But if we really think it’s invidious to tie health insurance premiums to risks, perhaps we should consider socialized medicine where everyone pays the same, state-enforced premium.   We all know how popular that idea is in the United States, which suggest that people want a market-based system. It is odd indeed that people seem comfortable with the part of the market that distributes care based on ability to pay but not with the part that would tie the price to the amount of care consumed (or likely to be consumed).   The perverse result of this law is that poor people with low health risks are forced to effectively subsidize rich people with high risks.   This is a law both left and right should have opposed (or at least questioned).

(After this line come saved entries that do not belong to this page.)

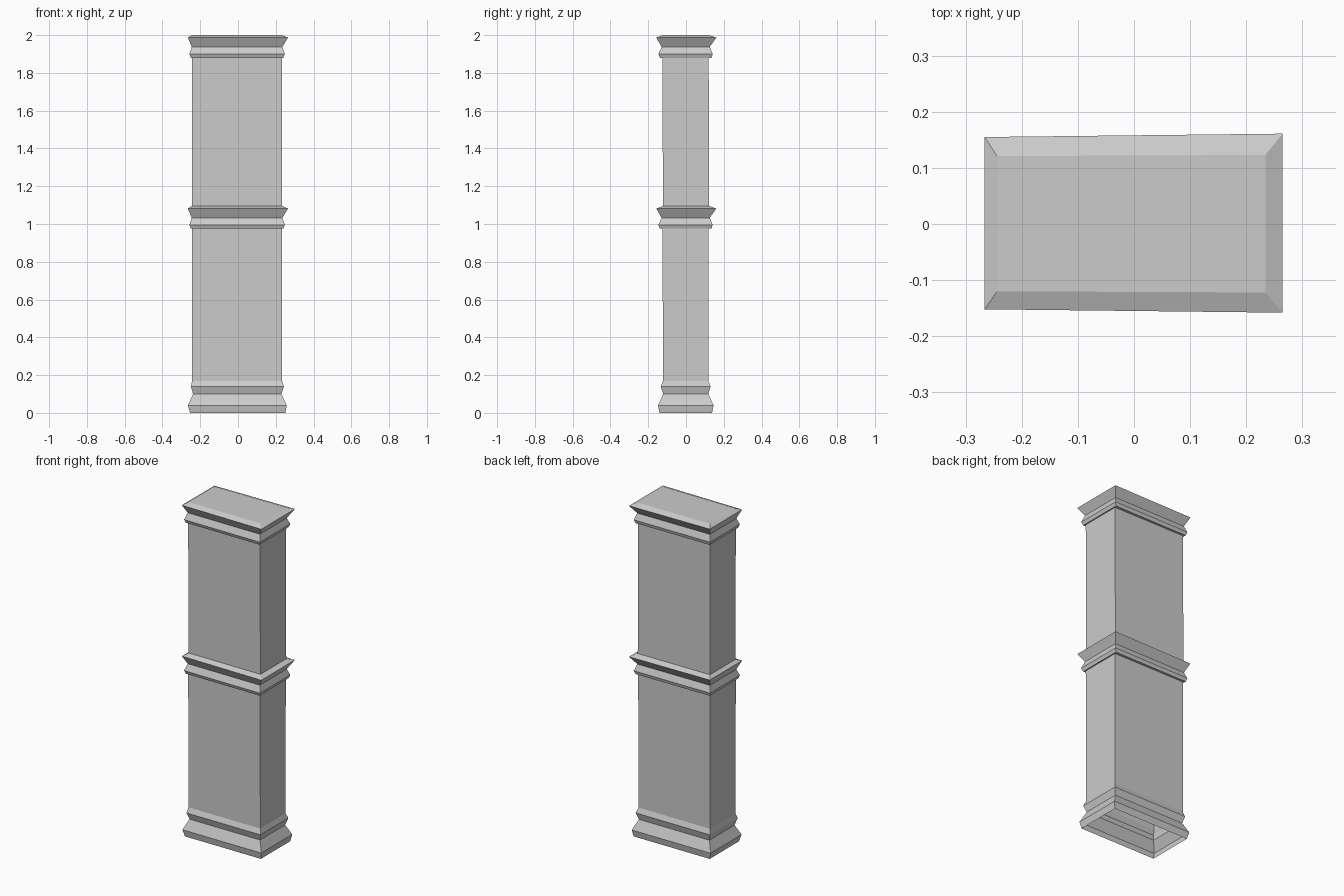
import bpy
import bmesh

cube = bpy.data.objects.get("Cube")
if cube:
    bpy.data.objects.remove(cube, do_unlink=True)

stone = bpy.data.materials.new("grey stone")
stone.use_nodes = True
colour = (0.6, 0.6, 0.6, 1)
stone.diffuse_color = colour
stone.node_tree.nodes["Principled BSDF"].inputs["Base Color"].default_value = colour


def sleeve(name, rings, capped=False):
    """Stack rectangular rings (left x, right x, front y, back y, z, flare)."""
    bm = bmesh.new()
    previous = None
    for x0, x1, y0, y1, z, flare in rings:
        # flare widens the depth slightly towards the +x end
        ring = [bm.verts.new(p) for p in (
            (x0, y0 + flare, z), (x1, y0 - flare, z),
            (x1, y1 + flare, z), (x0, y1 - flare, z))]
        if previous:
            for i in range(4):
                j = (i + 1) % 4
                bm.faces.new((previous[i], previous[j], ring[j], ring[i]))
        previous = ring
    if capped:
        bm.faces.new(previous)
    mesh = bpy.data.meshes.new(name)
    bm.to_mesh(mesh)
    bm.free()
    mesh.materials.append(stone)
    obj = bpy.data.objects.new(name, mesh)
    bpy.context.collection.objects.link(obj)


def collar(name, z, capped):
    """Flared moulding that crowns each shaft."""
    sleeve(name, [
        (-0.243, 0.233, -0.125, 0.12, z, 0),
        (-0.25, 0.24, -0.137, 0.134, z, 0.001),
        (-0.257, 0.248, -0.145, 0.14, z + 0.02, 0.001),
        (-0.245, 0.235, -0.128, 0.125, z + 0.058, 0.001),
        (-0.266, 0.265, -0.155, 0.158, z + 0.107, 0.003),
        (-0.244, 0.234, -0.121, 0.122, z + 0.12, 0.001)], capped)


# Stepped foot, open underneath
sleeve("base_moulding", [
    (-0.254, 0.25, -0.14, 0.138, 0, 0),
    (-0.265, 0.258, -0.148, 0.146, 0.04, 0),
    (-0.238, 0.23, -0.12, 0.118, 0.1, 0),
    (-0.249, 0.243, -0.134, 0.13, 0.14, 0),
    (-0.243, 0.233, -0.121, 0.118, 0.17, 0)])

# Two plain shafts, each finished by a collar
sleeve("lower_shaft", [
    (-0.243, 0.233, -0.121, 0.118, 0.17, 0),
    (-0.243, 0.233, -0.125, 0.12, 0.975, 0)])
collar("middle_collar", 0.975, False)
sleeve("upper_shaft", [
    (-0.244, 0.234, -0.121, 0.122, 1.095, 0.001),
    (-0.243, 0.233, -0.125, 0.12, 1.88, 0)])
collar("top_collar", 1.88, True)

Why didn’t anyone oppose it?   I suspect some of the reason is the subtle (or not) analogy to race and sex discrimination—what I’ve called Racism by Analogy.   It’s tempting to think that the moral lesson of the civil rights revolution is that we should discriminate only on the basis of desert, but in fact any meritocratic society also entails lots of discrimination on the basis of inherited and unearned virtues, such as intelligence, height, physical strength, and good looks. It’s not “fair” (just as it’s not fair that I wasn’t born with Denzel Washington’s looks and Tiger Wood’s hand/eye coordination), but genetic discrimination is unlike race and sex discrimination along precisely the dimension that matters:  R ace and sex are widely used, culturally reinforced, and often poor proxies for personal virtues (stereotypes) that reinforce widespread and illegitimate social hierarchies. Genetics are just the opposite—they are in many cases extremely good proxies for personal virtues (health) that won’t lead to entrenched social hierarchies.   And, unlike race and sex, there’s no history and custom of irrational prejudice surrounding genetics, so there’s no reason to suspect that genetic information will be widely misused.

* Correction, May 6, 2008 : This post originally misspelled the title of the movie Gattaca .